Van Pelt spent several years rewriting the first few chapters, until she and a writing partner made a pact to finish their books. She wrote the bulk of it in 2020 during the height of the pandemic, when she was home with her children, then 4 and 6.
In November of 2020, she sent a query to several agents. One of them, Kristin Nelson, wrote back immediately. “My assistant reached out to me and said, ‘This query came in today and it’s either brilliant or it’s bananas, because there’s a talking octopus,’” Nelson recalled.
In one lucky stroke of timing, the manuscript went out to publishers not long after the release of the critically acclaimed documentary “My Octopus Teacher,” which centered on the surprising bond that develops between a man and a wild octopus.
“I couldn’t have planned that better if I tried,” Van Pelt said.
When Helen Atsma, Ecco’s publisher, heard the pitch for the book, she was intrigued, and a little skeptical. She had seen “My Octopus Teacher” and was curious to see a fictional representation of the mind of an octopus, but wondered if it would land. “I thought, wow, that is going to be a tricky voice to nail,” she said. “I remember thinking to myself, it’s either going to be really good, or really not good.”
The first chapter opens from Marcellus’s perspective, as he rails against the tedium of his life in captivity, and Atsma was immediately won over.
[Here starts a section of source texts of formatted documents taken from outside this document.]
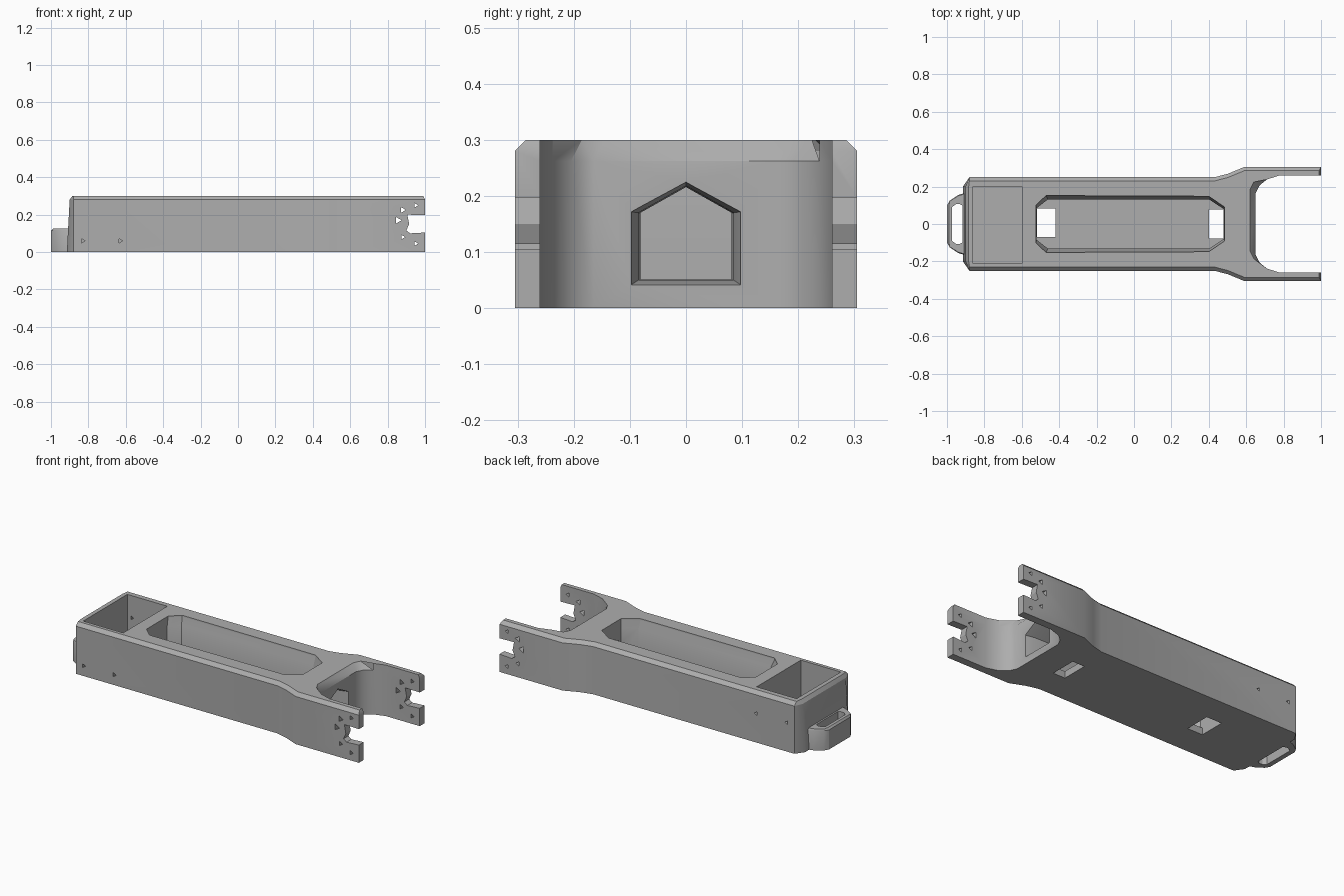
import bpy, bmesh, math

if "Cube" in bpy.data.objects:
    bpy.data.objects.remove(bpy.data.objects["Cube"], do_unlink=True)

grey = bpy.data.materials.new("plain grey")
grey.use_nodes = True
grey.diffuse_color = (0.42, 0.42, 0.42, 1)
grey.node_tree.nodes["Principled BSDF"].inputs["Base Color"].default_value = (0.42, 0.42, 0.42, 1)


def loft(name, rings):
    """Closed solid through rings with equal point counts."""
    bm = bmesh.new()
    loops = [[bm.verts.new(p) for p in ring] for ring in rings]
    n = len(loops[0])
    for a, b in zip(loops, loops[1:]):
        for i in range(n):
            j = (i + 1) % n
            bm.faces.new((a[i], a[j], b[j], b[i]))
    bm.faces.new(loops[0])
    bm.faces.new(loops[-1])
    bmesh.ops.recalc_face_normals(bm, faces=bm.faces)
    mesh = bpy.data.meshes.new(name)
    bm.to_mesh(mesh)
    bm.free()
    mesh.materials.append(grey)
    obj = bpy.data.objects.new(name, mesh)
    bpy.context.collection.objects.link(obj)
    return obj


def mirrored(half):
    """Complete an outline given on the +y side."""
    return half + [(x, -y) for x, y in reversed(half)]


def flat(pts, z):
    return [(x, y, z) for x, y in pts]


def box(name, x0, x1, y0, y1, z0, z1):
    pts = [(x0, y0), (x1, y0), (x1, y1), (x0, y1)]
    return loft(name, [flat(pts, z0), flat(pts, z1)])


def combine(target, tool, operation="DIFFERENCE"):
    mod = target.modifiers.new("combine", "BOOLEAN")
    mod.operation = operation
    mod.solver = "EXACT"
    mod.object = tool
    bpy.context.view_layer.objects.active = target
    bpy.ops.object.modifier_apply(modifier=mod.name)
    bpy.data.objects.remove(tool, do_unlink=True)


# Long body with flared fork end and chamfered top rim
side = [(-0.88, 0.25), (0.43, 0.25), (0.5, 0.268), (0.59, 0.305), (1.0, 0.305)]
base = mirrored([(-0.915, 0.2)] + side)
wall = mirrored([(-0.9, 0.2)] + side)
rim = mirrored([(-0.885, 0.19)] + [(min(x, 0.99), y - 0.02) for x, y in side])
body = loft("tray_body", [flat(base, 0), flat(wall, 0.28), flat(rim, 0.3)])

# Fork gap with rounded inner corners and a sloped upper lip
low = mirrored([(1.1, 0.26), (0.78, 0.26), (0.71, 0.238), (0.67, 0.205), (0.65, 0.165)])
lip = [(x - 0.03 if x < 0.7 else x, y + 0.02 if x < 0.7 else y) for x, y in low]
combine(body, loft("fork_gap", [flat(low, -0.1), flat(low, 0.262), flat(lip, 0.301), flat(lip, 0.4)]))

# Square storage bin
combine(body, box("bin_cut", -0.86, -0.6, -0.21, 0.2, 0.03, 0.4))

# Long pocket with clipped corners
floor = mirrored([(-0.52, 0.085), (-0.46, 0.132), (0.4, 0.132), (0.48, 0.08)])
top = mirrored([(-0.525, 0.1), (-0.47, 0.152), (0.4, 0.148), (0.485, 0.09)])
combine(body, loft("pocket_cut", [flat(floor, 0.04), flat(floor, 0.25),
                                  flat(top, 0.29), flat(top, 0.4)]))

# Slots through the pocket floor
combine(body, box("rear_slot", -0.519, -0.42, -0.07, 0.084, -0.1, 0.1))
combine(body, box("front_slot", 0.4, 0.478, -0.078, 0.078, -0.1, 0.1))

# Five-sided passage between fork and pocket
def pentagon(x, w, z0, z1, z2):
    return [(x, -w, z0), (x, w, z0), (x, w, z1), (x, 0, z2), (x, -w, z1)]

combine(body, loft("passage_cut", [pentagon(0.44, 0.08, 0.052, 0.17, 0.215),
                                   pentagon(0.6, 0.085, 0.05, 0.17, 0.218),
                                   pentagon(0.66, 0.1, 0.04, 0.172, 0.226)]))

# Notches in both fork tips
notch = [(1.1, 0.11), (0.92, 0.1), (0.9, 0.115), (0.915, 0.15), (0.905, 0.2), (1.1, 0.195)]
combine(body, loft("tip_notch", [[(x, y, z) for x, z in notch] for y in (-0.5, 0.5)]))


# Small three-sided pin holes
def pin_hole(x, z, r, y0, y1):
    tri = [(x + r * math.cos(a), z + r * math.sin(a))
           for a in (0, math.tau / 3, 2 * math.tau / 3)]
    combine(body, loft("pin_hole", [[(px, y, pz) for px, pz in tri] for y in (y0, y1)]))


for x in (-0.83, -0.63):
    pin_hole(x, 0.06, 0.013, -0.4, -0.205)
    pin_hole(x, 0.17, 0.013, 0.195, 0.4)
for y0, y1 in ((-0.4, -0.23), (0.23, 0.4)):
    for x, z, r in ((0.95, 0.25, 0.014), (0.95, 0.045, 0.014), (0.88, 0.08, 0.014),
                    (0.88, 0.225, 0.018), (0.855, 0.17, 0.02)):
        pin_hole(x, z, r, y0, y1)

# Loop on the rear wall
outer = mirrored([(-0.89, 0.17), (-0.94, 0.155), (-0.985, 0.125), (-1.0, 0.1)])
hole = mirrored([(-0.918, 0.1), (-0.935, 0.108), (-0.955, 0.105), (-0.972, 0.09)])
loop = loft("rear_loop", [flat(outer, 0), flat(outer, 0.115),
                          flat([(max(x, -0.99), y * 0.97) for x, y in outer], 0.125)])
combine(loop, loft("loop_hole", [flat(hole, -0.1), flat(hole, 0.3)]))
combine(body, loop, "UNION")

# Smooth the gentle bends only
bpy.ops.object.select_all(action="DESELECT")
body.select_set(True)
bpy.context.view_layer.objects.active = body
bpy.ops.object.shade_smooth_by_angle(angle=math.radians(30))
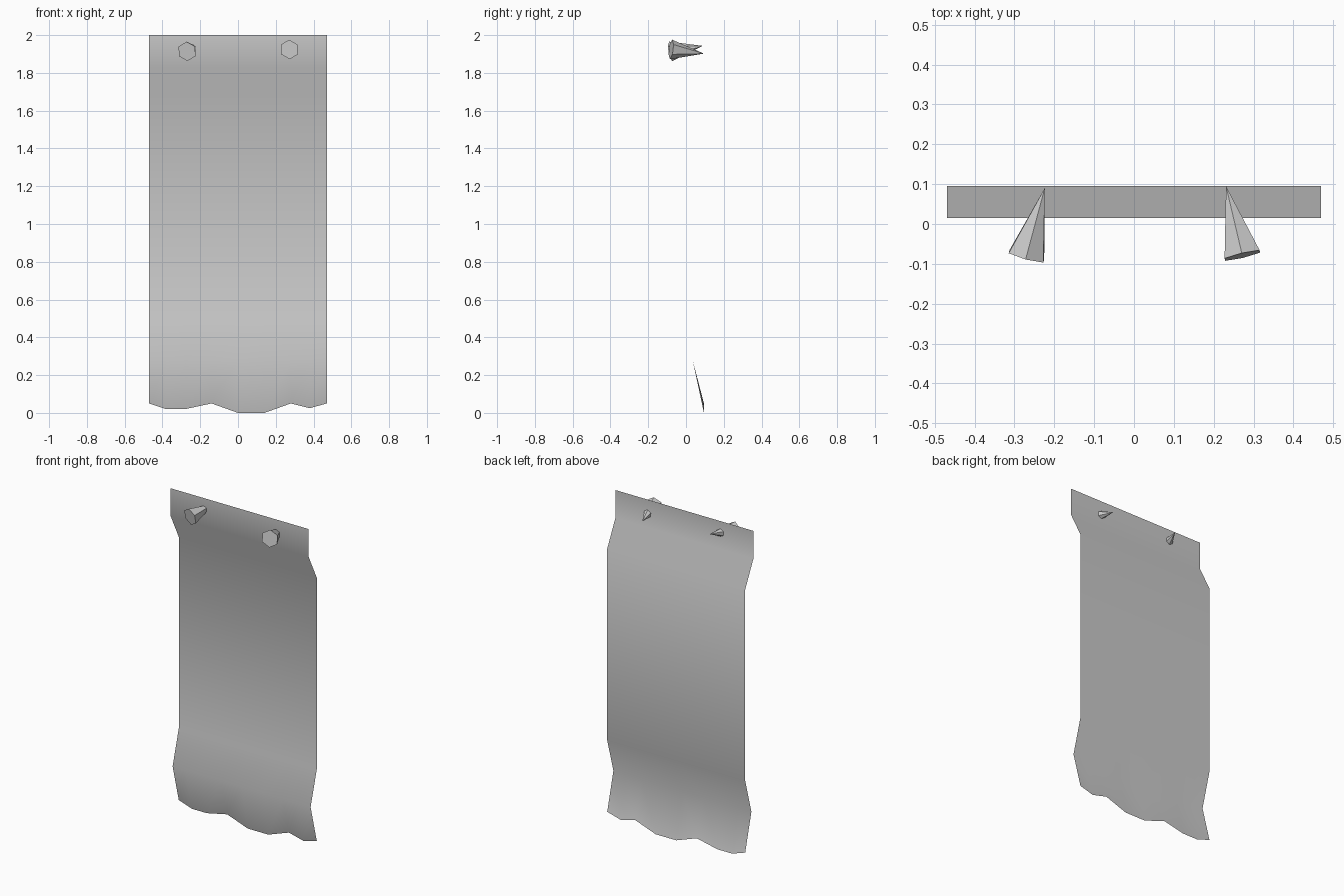
import bpy, bmesh
from mathutils import Vector, Matrix

cube = bpy.data.objects.get("Cube")
if cube:
    bpy.data.objects.remove(cube, do_unlink=True)


def make_material(name, colour):
    mat = bpy.data.materials.new(name)
    mat.use_nodes = True
    mat.diffuse_color = colour
    mat.node_tree.nodes["Principled BSDF"].inputs["Base Color"].default_value = colour
    return mat


grey = make_material("plain grey", (0.6, 0.6, 0.6, 1))


def make_object(name, bm, smooth):
    mesh = bpy.data.meshes.new(name)
    for face in bm.faces:
        face.smooth = smooth
    bm.to_mesh(mesh)
    bm.free()
    mesh.materials.append(grey)
    obj = bpy.data.objects.new(name, mesh)
    bpy.context.collection.objects.link(obj)
    return obj


# Hanging cloth: a single wavy sheet with a ragged lower hem
hem = [(-0.47, 0.05), (-0.38, 0.02), (-0.28, 0.02), (-0.14, 0.05), (0, 0.0),
       (0.14, 0.0), (0.28, 0.05), (0.38, 0.025), (0.47, 0.05)]
folds = [(0.035, 0.28), (0.095, 0.49), (0.095, 1.67), (0.015, 1.83), (0.015, 2.0)]
bm = bmesh.new()
rows = [[bm.verts.new((x, 0.095, z)) for x, z in hem]]
for y, z in folds:
    rows.append([bm.verts.new((x, y, z)) for x, _ in hem])
for low, high in zip(rows, rows[1:]):
    for i in range(len(hem) - 1):
        bm.faces.new((low[i], low[i + 1], high[i + 1], high[i]))
make_object("hanging_cloth", bm, True)


# Six-sided spikes driven through the top of the cloth
def spike(name, head, tip):
    head, tip = Vector(head), Vector(tip)
    axis = (tip - head).normalized()
    side = Vector((0, 0, 1)).cross(axis).normalized()
    turn = Matrix((side, axis.cross(side), axis)).transposed().to_4x4()
    bm = bmesh.new()
    bmesh.ops.create_cone(bm, cap_ends=True, segments=6, radius1=0.052, radius2=0,
                          depth=(tip - head).length,
                          matrix=Matrix.Translation((head + tip) / 2) @ turn)
    bmesh.ops.remove_doubles(bm, verts=bm.verts, dist=0.0001)
    make_object(name, bm, False)


spike("right_spike", (-0.27, -0.081, 1.914), (-0.224, 0.09, 1.943))
spike("left_spike", (0.272, -0.079, 1.924), (0.231, 0.095, 1.902))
Ecco bought the novel in an auction, with a six-figure advance, and positioned it as one of their big debuts of 2022.
The novel had a strong start that May, with robust orders from independent stores, Target and Barnes & Noble. It got a boost when Jenna Bush selected it for her “Read with Jenna” book club, which led to an appearance by Van Pelt on the “Today” show. It was an Indie Next List pick, a compilation of anticipated new books put out by independent bookstores, and it hit the New York Times best-seller list in its first week of publication. The attention was thrilling and nerve-racking for Van Pelt, who had been a stay-at-home mother and was unaccustomed to making public appearances.
Shortly after its release, the momentum died down. The novel fell off the Times list after a week, and sales mostly stagnated over the summer.
Months later, in the approach to the holidays, it landed on several “best of 2022” lists, and demand began to pick up again. It became a favorite among book clubs, and Van Pelt did events with hundreds of book clubs, bookstores and literary festivals. So far this year, it has sold more than 1.1 million copies, more than triple its sales of 300,000 in 2022.
Daniel Goldin, who works at Boswell Book Company in Milwaukee, said “Remarkably Bright Creatures” was an in-store favorite that he and other staff regularly recommended to customers. But he knew the book was evergreen when, a year after its release, people kept coming into the store asking for it.
“You’re always looking for a book that sells well enough that your customers start selling it to each other, and that’s what is happening with this book,” he said. “Sometimes it reaches escape velocity.”
Hardcover sales have been so strong that Ecco has put off issuing a paperback edition, which is now tentatively scheduled for the winter of 2025. Booksellers expect that “Remarkably Bright Creatures” will have another sales spike when the paperback is released and if a screen adaptation is made (a movie is currently in development with Anonymous Content and Clubhouse Pictures).
In the meantime, Van Pelt, who lives outside of Chicago, has continued to give talks and meet with book clubs and readers. Often, when she makes a visit to a bookstore or library for an appearance, she is told that readers have been clamoring for “that octopus book.”
“I should have called it ‘that octopus book’,” Van Pelt said. “That would have been a better title.”